You may choose to purchase an insurance plan through a state exchange or directly from an insurance company. There are generally three levels of plans – bronze, silver, and gold – that provide different levels of coverage, and therefore have different premium costs. There are Federal subsidies available for taxpayers whose income is less than 400% of the poverty level (about $90,000 for a family of four). So you may qualify for some assistance to pay for insurance premiums. And you cannot be turned down due to a pre-existing condition.

Whatever your situation, make sure you have the minimum essential coverage in place for 2014, or be prepared to pay the penalty.

Melissa Gregg

Monday, November 4, 2013

Taxpayer guide to identity theft


We know identity theft is a frustrating process for victims. We take this issue very seriously and continue to expand on our robust screening process in order to stop fraudulent returns.
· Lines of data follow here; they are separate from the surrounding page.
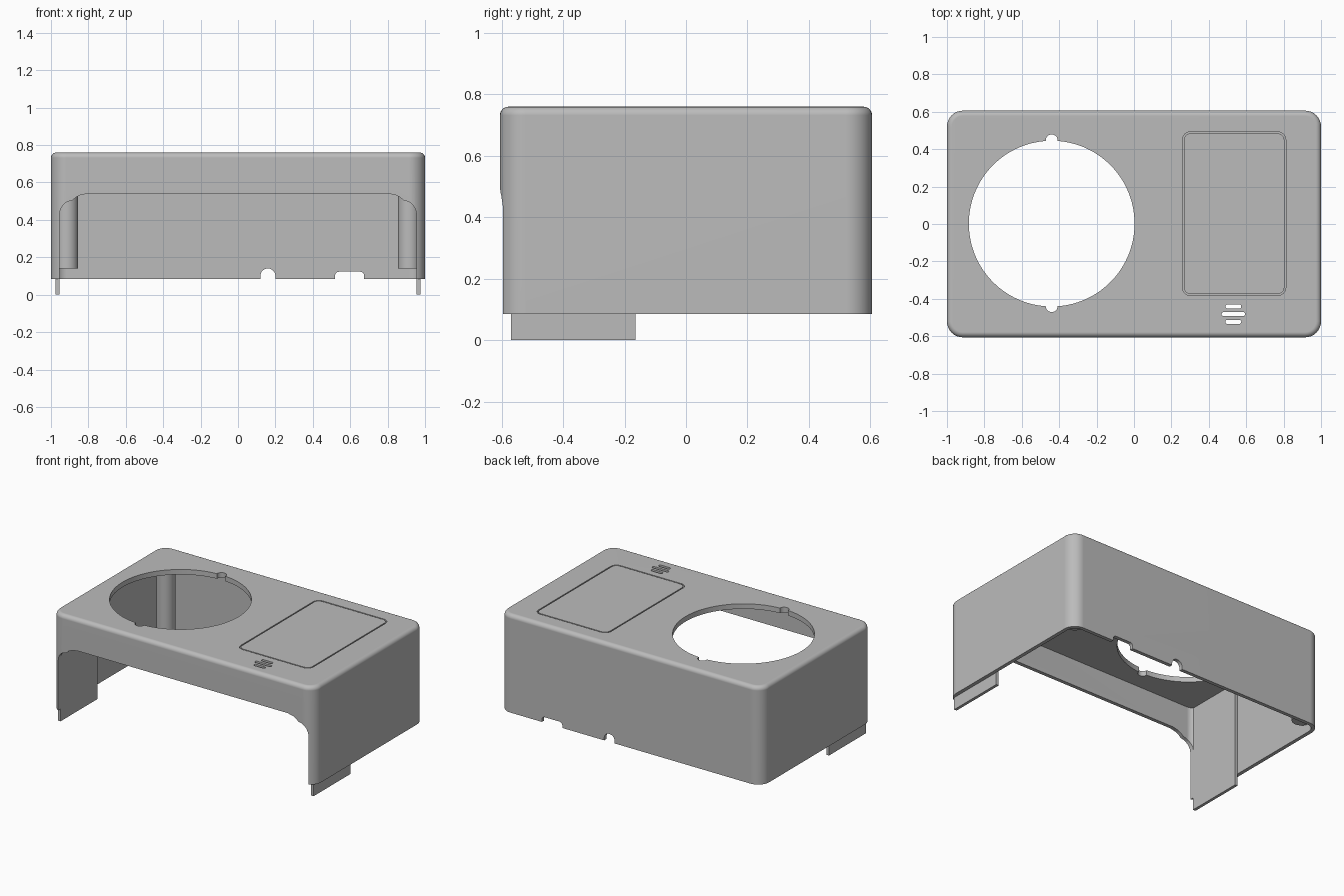
import bpy
import bmesh
import math
from mathutils import Vector

cube = bpy.data.objects.get("Cube")
if cube:
    bpy.data.objects.remove(cube, do_unlink=True)

grey = bpy.data.materials.new("housing grey")
grey.use_nodes = True
grey.diffuse_color = (0.5, 0.5, 0.5, 1)
grey.node_tree.nodes["Principled BSDF"].inputs["Base Color"].default_value = (0.5, 0.5, 0.5, 1)

BOTTOM, TOP = 0.085, 0.76
CEILING = 0.725
HALF_X, HALF_Y = 1.0, 0.606
WALL = 0.025


def arc(cx, cy, r, start, end, n):
    """Points on an arc, angles in degrees."""
    angles = [math.radians(start + (end - start) * i / n) for i in range(n + 1)]
    return [(cx + r * math.cos(a), cy + r * math.sin(a)) for a in angles]


def rounded(cx, cy, w, h, r, n=6):
    """Rounded rectangle outline."""
    pts = []
    for i, (sx, sy) in enumerate([(1, 1), (-1, 1), (-1, -1), (1, -1)]):
        pts += arc(cx + sx * (w / 2 - r), cy + sy * (h / 2 - r), r, 90 * i, 90 * i + 90, n)
    return pts


def prism(name, pts, lo, hi, axis="z", top_bevel=0):
    """Extrude an outline along z, or along y for an outline in x and z."""
    bm = bmesh.new()
    place = (lambda p, d: (p[0], p[1], d)) if axis == "z" else (lambda p, d: (p[0], d, p[1]))
    face = bm.faces.new([bm.verts.new(place(p, lo)) for p in pts])
    moved = bmesh.ops.extrude_face_region(bm, geom=[face])["geom"]
    shift = Vector((0, 0, hi - lo)) if axis == "z" else Vector((0, hi - lo, 0))
    bmesh.ops.translate(bm, vec=shift, verts=[g for g in moved if isinstance(g, bmesh.types.BMVert)])
    bmesh.ops.recalc_face_normals(bm, faces=bm.faces)
    if top_bevel:
        rim = [e for e in bm.edges if all(abs(v.co.z - hi) < 1e-5 for v in e.verts)]
        bmesh.ops.bevel(bm, geom=rim, offset=top_bevel, segments=5, profile=0.5, affect="EDGES")
    mesh = bpy.data.meshes.new(name)
    bm.to_mesh(mesh)
    bm.free()
    mesh.materials.append(grey)
    obj = bpy.data.objects.new(name, mesh)
    bpy.context.collection.objects.link(obj)
    return obj


def activate(obj):
    bpy.ops.object.select_all(action="DESELECT")
    obj.select_set(True)
    bpy.context.view_layer.objects.active = obj


def carve(target, cutter):
    """Subtract the cutter and discard it."""
    cutter.hide_render = True
    mod = target.modifiers.new("cut", "BOOLEAN")
    mod.operation = "DIFFERENCE"
    mod.solver = "EXACT"
    mod.object = cutter
    activate(target)
    bpy.ops.object.modifier_apply(modifier=mod.name)
    bpy.data.objects.remove(cutter, do_unlink=True)


def smooth(obj):
    activate(obj)
    bpy.ops.object.shade_smooth_by_angle(angle=math.radians(35))
    mod = obj.modifiers.new("even normals", "WEIGHTED_NORMAL")
    mod.keep_sharp = True


# Hollow housing with softened top rim
housing = prism("housing", rounded(0, 0, 2 * HALF_X, 2 * HALF_Y, 0.085, 8), BOTTOM, TOP, top_bevel=0.028)
carve(housing, prism("cavity", rounded(0, 0, 2 * (HALF_X - WALL), 2 * (HALF_Y - WALL), 0.06, 8), 0, CEILING))

# Wide front opening with stepped shoulders
half = [(0.955, 0.0), (0.955, 0.42), (0.952, 0.445), (0.942, 0.47), (0.927, 0.488),
        (0.908, 0.499), (0.886, 0.503), (0.868, 0.52), (0.845, 0.532), (0.8, 0.541)]
opening = half + [(-x, z) for x, z in reversed(half)]
carve(housing, prism("front_opening", opening, -0.7, -0.54, "y"))

# Round top hole with two key notches
carve(housing, prism("round_hole", arc(-0.44, 0.002, 0.443, 0, 357, 119), 0.6, 0.9))
for side in (-1, 1):
    carve(housing, prism("key_notch", arc(-0.44, 0.004 + side * 0.443, 0.032, 0, 345, 23), 0.6, 0.9))

# Shallow groove outlining the top panel
groove = prism("groove", rounded(0.535, 0.055, 0.554, 0.876, 0.045), TOP - 0.012, TOP + 0.1)
carve(groove, prism("groove_core", rounded(0.535, 0.055, 0.538, 0.86, 0.038), 0.6, 1.0))
carve(housing, groove)

# Sound slots
for y, width in ((-0.441, 0.085), (-0.482, 0.125), (-0.523, 0.085)):
    carve(housing, prism("sound_slot", rounded(0.531, y, width, 0.022, 0.0105), 0.6, 0.9))

# Cable notches in the back wall
carve(housing, prism("round_notch", rounded(0.16, 0.07, 0.08, 0.14, 0.039), 0.5, 0.7, "y"))
carve(housing, prism("wide_notch", rounded(0.597, 0.06, 0.156, 0.126, 0.022), 0.5, 0.7, "y"))
smooth(housing)

for side, word in ((-1, "right"), (1, "left")):
    # Side panel whose foot hangs below the housing
    x = side * 0.965
    prism(word + "_side_tab", [(x - 0.01, -0.57), (x + 0.01, -0.57), (x + 0.01, -0.165), (x - 0.01, -0.165)],
          0, CEILING)
    # Round post in the back corner
    smooth(prism(word + "_back_post", arc(side * 0.915, 0.521, 0.06, 0, 350, 35), 0.14, CEILING))
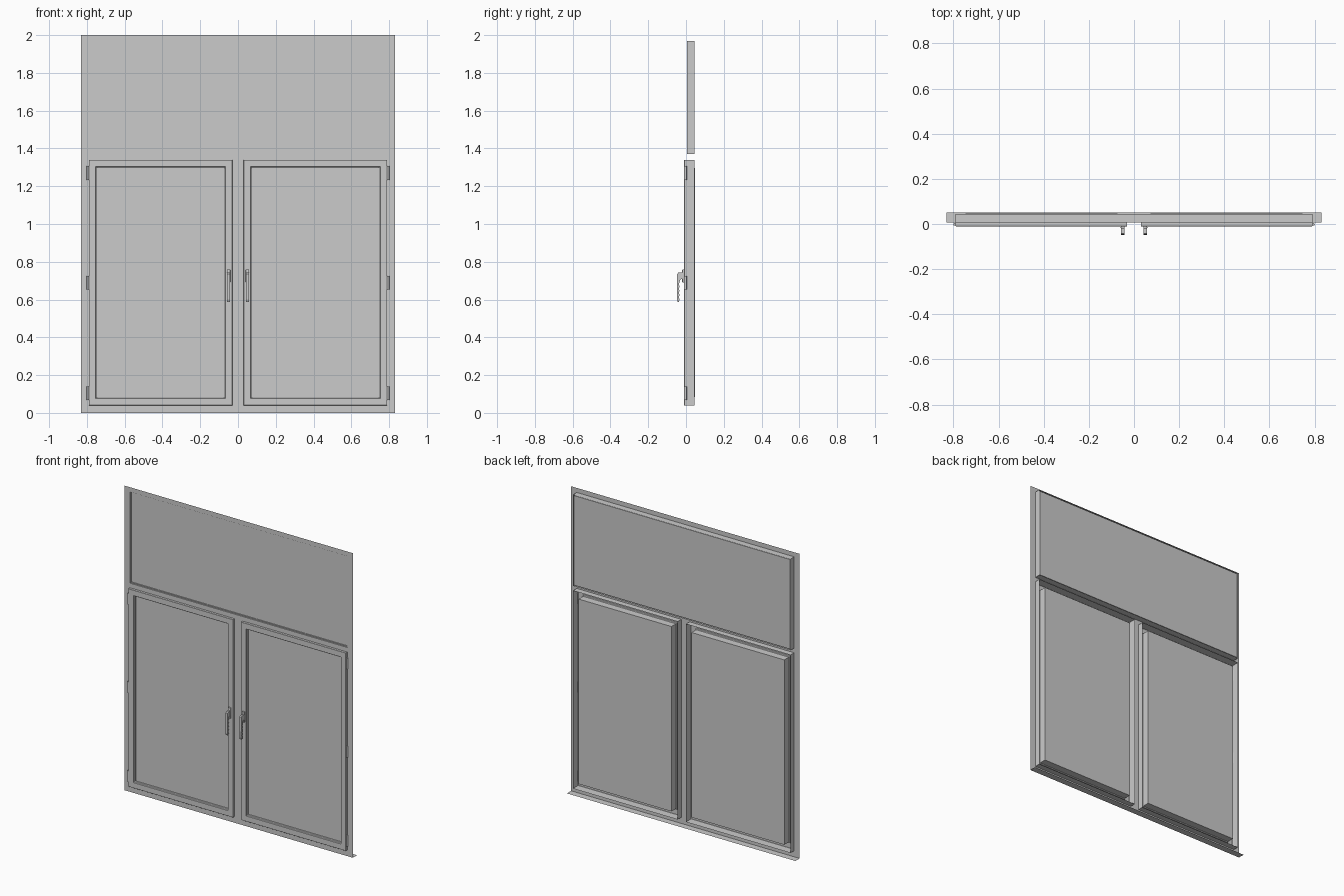
import bpy, bmesh, math

if "Cube" in bpy.data.objects:
    bpy.data.objects.remove(bpy.data.objects["Cube"])


def finish(name, bm, smooth=False):
    bmesh.ops.remove_doubles(bm, verts=bm.verts, dist=1e-5)
    bmesh.ops.recalc_face_normals(bm, faces=bm.faces)
    me = bpy.data.meshes.new(name)
    bm.to_mesh(me)
    bm.free()
    ob = bpy.data.objects.new(name, me)
    bpy.context.collection.objects.link(ob)
    if smooth:
        bpy.context.view_layer.objects.active = ob
        ob.select_set(True)
        bpy.ops.object.shade_smooth_by_angle(angle=math.radians(35))
        ob.select_set(False)
    return ob


def rect_sweep(name, x0, x1, z0, z1, profile):
    """Sweep a profile of (inset, y) points round a rectangle with mitred corners."""
    bm = bmesh.new()
    loops = []
    for d, y in profile:
        loops.append([bm.verts.new(p) for p in (
            (x0 + d, y, z0 + d), (x1 - d, y, z0 + d),
            (x1 - d, y, z1 - d), (x0 + d, y, z1 - d))])
    for a, b in zip(loops, loops[1:]):
        for i in range(4):
            j = (i + 1) % 4
            bm.faces.new((a[i], a[j], b[j], b[i]))
    return finish(name, bm)


def box(name, x0, x1, y0, y1, z0, z1, bevel=0):
    bm = bmesh.new()
    bmesh.ops.create_cube(bm, size=1)
    for v in bm.verts:
        v.co = ((x0 + x1) / 2 + v.co.x * (x1 - x0),
                (y0 + y1) / 2 + v.co.y * (y1 - y0),
                (z0 + z1) / 2 + v.co.z * (z1 - z0))
    if bevel:
        bmesh.ops.bevel(bm, geom=bm.edges[:], offset=bevel, segments=2,
                        affect='EDGES', profile=0.5)
    return finish(name, bm, bool(bevel))


FRONT, BACK = 0.006, 0.044

# Fixed frame: open-backed front plate around three openings, plus the bottom flange
bm = bmesh.new()
xs = [-0.83, -0.79, -0.03, 0.03, 0.79, 0.83]
zs = [0, 0.04, 1.34, 1.37, 1.97, 2.0]
for i in range(5):
    for k in range(5):
        if (k == 1 and i in (1, 3)) or (k == 3 and i in (1, 2, 3)):
            continue
        bm.faces.new([bm.verts.new((x, FRONT, z)) for x, z in (
            (xs[i], zs[k]), (xs[i + 1], zs[k]),
            (xs[i + 1], zs[k + 1]), (xs[i], zs[k + 1]))])
bm.faces.new([bm.verts.new(p) for p in (
    (-0.83, FRONT, 0), (0.83, FRONT, 0), (0.83, 0.05, 0), (-0.83, 0.05, 0))])
finish("frame", bm)

# Top light: lining, bead and pane
rect_sweep("transom_lining", -0.79, 0.79, 1.37, 1.97,
           [(0, BACK), (0, FRONT), (0, 0.014), (0.006, 0.014)][:2])
rect_sweep("transom_bead", -0.79, 0.79, 1.37, 1.97, [(0, 0.012), (0.006, 0.012), (0.006, 0.016)])
box("transom_pane", -0.784, 0.784, 0.016, 0.041, 1.376, 1.964)

# Grooved lever outline seen from the side (y, z)
lever = [(-0.012, 0.742), (-0.041, 0.742), (-0.047, 0.735), (-0.048, 0.60), (-0.044, 0.588),
         (-0.038, 0.588), (-0.034, 0.60)]
for n in range(4):
    z = 0.612 + n * 0.023
    lever += [(-0.038, z), (-0.034, z + 0.012)]
lever += [(-0.030, 0.706), (-0.012, 0.712)]

for side, s in (("left", -1), ("right", 1)):
    def span(a, b):
        return (a, b) if s > 0 else (-b, -a)

    # Opening sash with stepped bead, standing proud of the frame
    rect_sweep(side + "_sash", *span(0.03, 0.79), 0.04, 1.34,
               [(0, BACK), (0, -0.009), (0.001, -0.01), (0.036, -0.01), (0.038, -0.003),
                (0.043, 0.0), (0.043, 0.046)])
    box(side + "_sash_pane", *span(0.073, 0.747), 0.006, 0.047, 0.083, 1.297)

    # Handle: rounded base plate and grooved lever
    box(side + "_handle_base", *span(0.041, 0.059), -0.020, -0.010, 0.69, 0.76, 0.003)
    bm = bmesh.new()
    x0, x1 = span(0.043, 0.057)
    face = bm.faces.new([bm.verts.new((x0, y, z)) for y, z in lever])
    new = bmesh.ops.extrude_face_region(bm, geom=[face])["geom"]
    bmesh.ops.translate(bm, vec=(x1 - x0, 0, 0),
                        verts=[g for g in new if isinstance(g, bmesh.types.BMVert)])
    finish(side + "_handle_lever", bm)

    # Three hinges on the outer stile
    for n, z in enumerate((0.105, 0.69, 1.27)):
        bm = bmesh.new()
        bmesh.ops.create_cone(bm, cap_ends=True, segments=12, radius1=0.006,
                              radius2=0.006, depth=0.072)
        bmesh.ops.translate(bm, verts=bm.verts, vec=(s * 0.795, -0.002, z))
        finish(f"{side}_hinge_{n + 1}", bm, True)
What is identity theft?
Identity theft occurs when someone uses your personal information such as your name, Social Security number (SSN) or other identifying information, without your permission, to commit fraud or other crimes.

How do you know if your tax records have been affected?
Usually, an identity thief uses a legitimate taxpayer’s identity to fraudulently file a tax return and claim a refund. Generally, the identity thief will use a stolen SSN to file a forged tax return and attempt to get a fraudulent refund early in the filing season.
You may be unaware that this has happened until you file your return later in the filing season and discover that two returns have been filed using the same SSN.  Be alert to possible identity theft if you receive an IRS notice or letter that states that:

  • More than one tax return for you was filed,
  • You have a balance due, refund offset or have had collection actions taken against you for a year you did not file a tax return, or
  • IRS records indicate you received wages from an employer unknown to you.

What to do if your tax records were affected by identity theft?
If you receive a notice from IRS, respond immediately. If you believe someone may have used your SSN fraudulently, please notify IRS immediately by responding to the name and number printed on the notice or letter. You will need to fill out the IRS Identity Theft Affidavit, Form 14039.

For victims of identity theft who have previously been in contact with the IRS and have not achieved a resolution, please contact the IRS Identity Protection Specialized Unit, toll-free, at 1-800-908-4490.

How can you protect your tax records?
If your tax records are not currently affected by identity theft, but you believe you may be at risk due to a lost/stolen purse or wallet, questionable credit card activity or credit report, etc., contact the IRS Identity Protection Specialized Unit at 1-800-908-4490.

How can you minimize the chance of becoming a victim?
  • Don’t carry your Social Security card or any document(s) with your SSN on it.
  • Don’t give a business your SSN just because they ask. Give it only when required.
  • Protect your financial information.
  • Check your credit report every 12 months.
  • Secure personal information in your home.
  • Protect your personal computers by using firewalls, anti-spam/virus software, update security patches, and change passwords for Internet accounts.
  • Don’t give personal information over the phone, through the mail or on the Internet unless you have initiated the contact or you are sure you know who you are dealing with.

The IRS does not initiate contact with taxpayers by email to request personal or financial information. This includes any type of electronic communication, such as text messages and social media channels.

Kristine P. Braxton, CPA